Riding Through Spooky Hollow, 2015

Raven maneuvered through the branches of the trees crowding the canyon. The Oaks' cadaverous claws, turned and twisted with arthritis, scratched at his wings, while the bony white appendages of the Sycamores poked at his eyes. It had become a game to him, developed, perfected over a lifetime in these woods. He knew others who preferred the piney woods, but in his mind, the straight vertical growth, and perpendicular horizontal arms of those trees was predictable and unchallenging. The spirit of those woods was different as well. They were light filled and breezy; they smelled fresh. Not so these woods he called home. These woods, his woods, were dark and, sometimes, malevolent. The wind, when it blew through, was not a gentle caress, it howled and punched; the oaks and sycamores flailed about, and when it passed, their limbs, the same ones that reached to pluck him from the sky, frequently littered the ground.

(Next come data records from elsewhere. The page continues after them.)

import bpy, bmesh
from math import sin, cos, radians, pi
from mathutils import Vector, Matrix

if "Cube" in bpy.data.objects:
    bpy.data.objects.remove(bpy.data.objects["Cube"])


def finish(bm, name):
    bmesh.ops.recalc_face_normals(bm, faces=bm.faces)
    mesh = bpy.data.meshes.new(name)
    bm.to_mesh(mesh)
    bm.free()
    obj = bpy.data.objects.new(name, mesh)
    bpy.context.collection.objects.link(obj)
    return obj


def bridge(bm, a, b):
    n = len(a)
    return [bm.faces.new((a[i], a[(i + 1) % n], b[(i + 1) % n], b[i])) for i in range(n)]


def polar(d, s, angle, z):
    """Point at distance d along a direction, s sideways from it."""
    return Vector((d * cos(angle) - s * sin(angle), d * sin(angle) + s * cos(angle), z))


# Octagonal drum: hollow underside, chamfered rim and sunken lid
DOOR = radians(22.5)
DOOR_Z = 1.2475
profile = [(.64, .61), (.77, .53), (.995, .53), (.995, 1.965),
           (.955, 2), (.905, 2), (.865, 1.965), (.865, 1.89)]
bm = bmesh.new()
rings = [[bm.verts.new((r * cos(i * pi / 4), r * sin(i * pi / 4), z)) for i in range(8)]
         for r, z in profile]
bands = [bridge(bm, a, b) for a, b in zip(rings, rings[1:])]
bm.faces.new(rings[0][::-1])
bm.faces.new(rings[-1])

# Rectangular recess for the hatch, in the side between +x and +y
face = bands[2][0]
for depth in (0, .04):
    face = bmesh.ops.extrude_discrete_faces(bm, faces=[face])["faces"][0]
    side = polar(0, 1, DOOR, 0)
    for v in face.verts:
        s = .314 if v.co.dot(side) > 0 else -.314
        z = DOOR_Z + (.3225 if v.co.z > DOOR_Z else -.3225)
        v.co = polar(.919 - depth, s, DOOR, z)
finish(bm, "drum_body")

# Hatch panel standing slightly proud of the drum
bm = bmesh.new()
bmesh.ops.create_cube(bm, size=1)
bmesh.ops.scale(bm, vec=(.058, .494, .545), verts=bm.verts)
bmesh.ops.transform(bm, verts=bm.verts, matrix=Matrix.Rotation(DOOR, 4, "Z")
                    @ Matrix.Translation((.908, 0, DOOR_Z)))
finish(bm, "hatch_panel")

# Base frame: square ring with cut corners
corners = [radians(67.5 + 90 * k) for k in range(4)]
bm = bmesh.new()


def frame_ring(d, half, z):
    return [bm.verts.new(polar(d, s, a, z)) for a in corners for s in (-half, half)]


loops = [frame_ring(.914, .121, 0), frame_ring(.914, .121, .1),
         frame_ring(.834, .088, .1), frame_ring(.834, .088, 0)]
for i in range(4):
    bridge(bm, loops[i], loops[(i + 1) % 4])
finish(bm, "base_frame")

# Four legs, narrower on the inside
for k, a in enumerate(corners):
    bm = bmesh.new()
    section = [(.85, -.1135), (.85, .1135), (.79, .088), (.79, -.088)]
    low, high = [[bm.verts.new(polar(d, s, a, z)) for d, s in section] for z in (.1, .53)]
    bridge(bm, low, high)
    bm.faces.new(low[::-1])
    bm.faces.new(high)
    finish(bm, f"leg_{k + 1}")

Raven wasn't sure what drew him to this place, what kept him tethered. He despised it on one level, yet drew great satisfaction on another. It had something to do with the spectre; Ravens presence seemed to have a calming effect on the other, as if their lives (he was sure that wasn't the right word, but could think of no better description) were connected. Their communication, simple as it was, reassured the other, seemed to bring it some comfort, and Raven dreaded what might happen, were he to leave. More and more, Raven sought the spectre, searching from one end of the canyon to the other. Though his eye could discern the shadowy form in both bright daylight and pitch of dark, as often as not it was the cold patch of air that told Raven he had found the Other. There was no rhyme or reason to the Others' movement through the woods, nor for its pauses. Sometimes Raven would swoop down to the sound of low, but incessant moans, other times to a more frantic staccato of gurgling. His response, sounds from deep in his throat, especially those that sounded like bones rattling around in a box usually brought calm. Usually, but not always.

Once, Raven had lapsed into the language of the living. It was an easy thing to do, the words flowing melodiously in a, dare he say it, lively manner. The sounds of the words were so much more pleasant. In comparison, the language the spectre spoke was hushed and shadowy, deep down throaty, less a means of sharing complex thought, more a basic expression of raw emotion. Raven disliked the way the sky seemed to grow darker, the air colder when he spoke with the spectre. Once it had become too much to bear and he had shouted in more descriptive tones, an effort to free himself from the constricting bonds of the others' grim groans, to allow light into the dark woods. A mountain biker, paused for a moment to catch his breath, turned to where Ravens shadowy figure perched on a gnarled branch. The human squinted his eyes at the words, but saw only Raven. The being stared at Raven, that stare of incoherence that he came to expect of the living. He stared until a chill running up his back caused a noticeable shiver, breaking the trance, and prompting the rider to hurry away.

Raven sighed. It would be incomprehensible, to most living humans, to believe that he could speak their language. The croaks, caws and rattling sounds he used to communicate with the dead were the only sounds that made sense to them. He often wondered what repercussions the truth might deliver. It was a fun thought for Raven, and though he toyed with the living, speaking to them from the dark shadows, shouting from the hidden corners of the woods, Raven knew that was as far as he could take the game. Sighing yet again, Raven set out in search of the spectre. 

And then this morning the sky broke and a haze oozed from it, the color drained to a dull grey with no variation, no contrast. There was light, but there was no sun. It was cold, a cold Raven had never experienced before and he grew fearful for the other. Imagining a depth of despair that could not be grounded, could not be contained, he gave wing in search. He rose high into the sky, yet the cold was pervasive and constant, providing no sign. He flew down, into the canopy of the Oaks and Sycamores; the leaves fluttered in his passing, yet not a single one grasped at his wings, his tail feathers. Not a single one attempted to poke at his eyes. His eyes. He could always count on them to pick out the spectre's darker shadow. He settled onto the highest branch of an oak in the middle of the canyon. He was still, and listened intently for a familiar groan, or obese moan. That is when Raven, for the first time, noticed the silence. There was no sound, no animal scurrying through the undergrowth, no bubbling stream, not even the soothing sigh of breeze through the leaves.

Raven made to caw, to crackle a call, but the only sound that emerged came from deep down in his throat, and it sounded like bones rattling around in an otherwise empty coffin.

I have heard many spooky sounds while riding around the hills, and seen even scarier things riding around the streets, but what the heck is that thing bobbing around near my front wheel?

Happy Samhain, everyone. Happy Halloween, All Hallows Eve, Day of the Dead. Be safe on your rides, and keep an ear, and eye, out for Raven.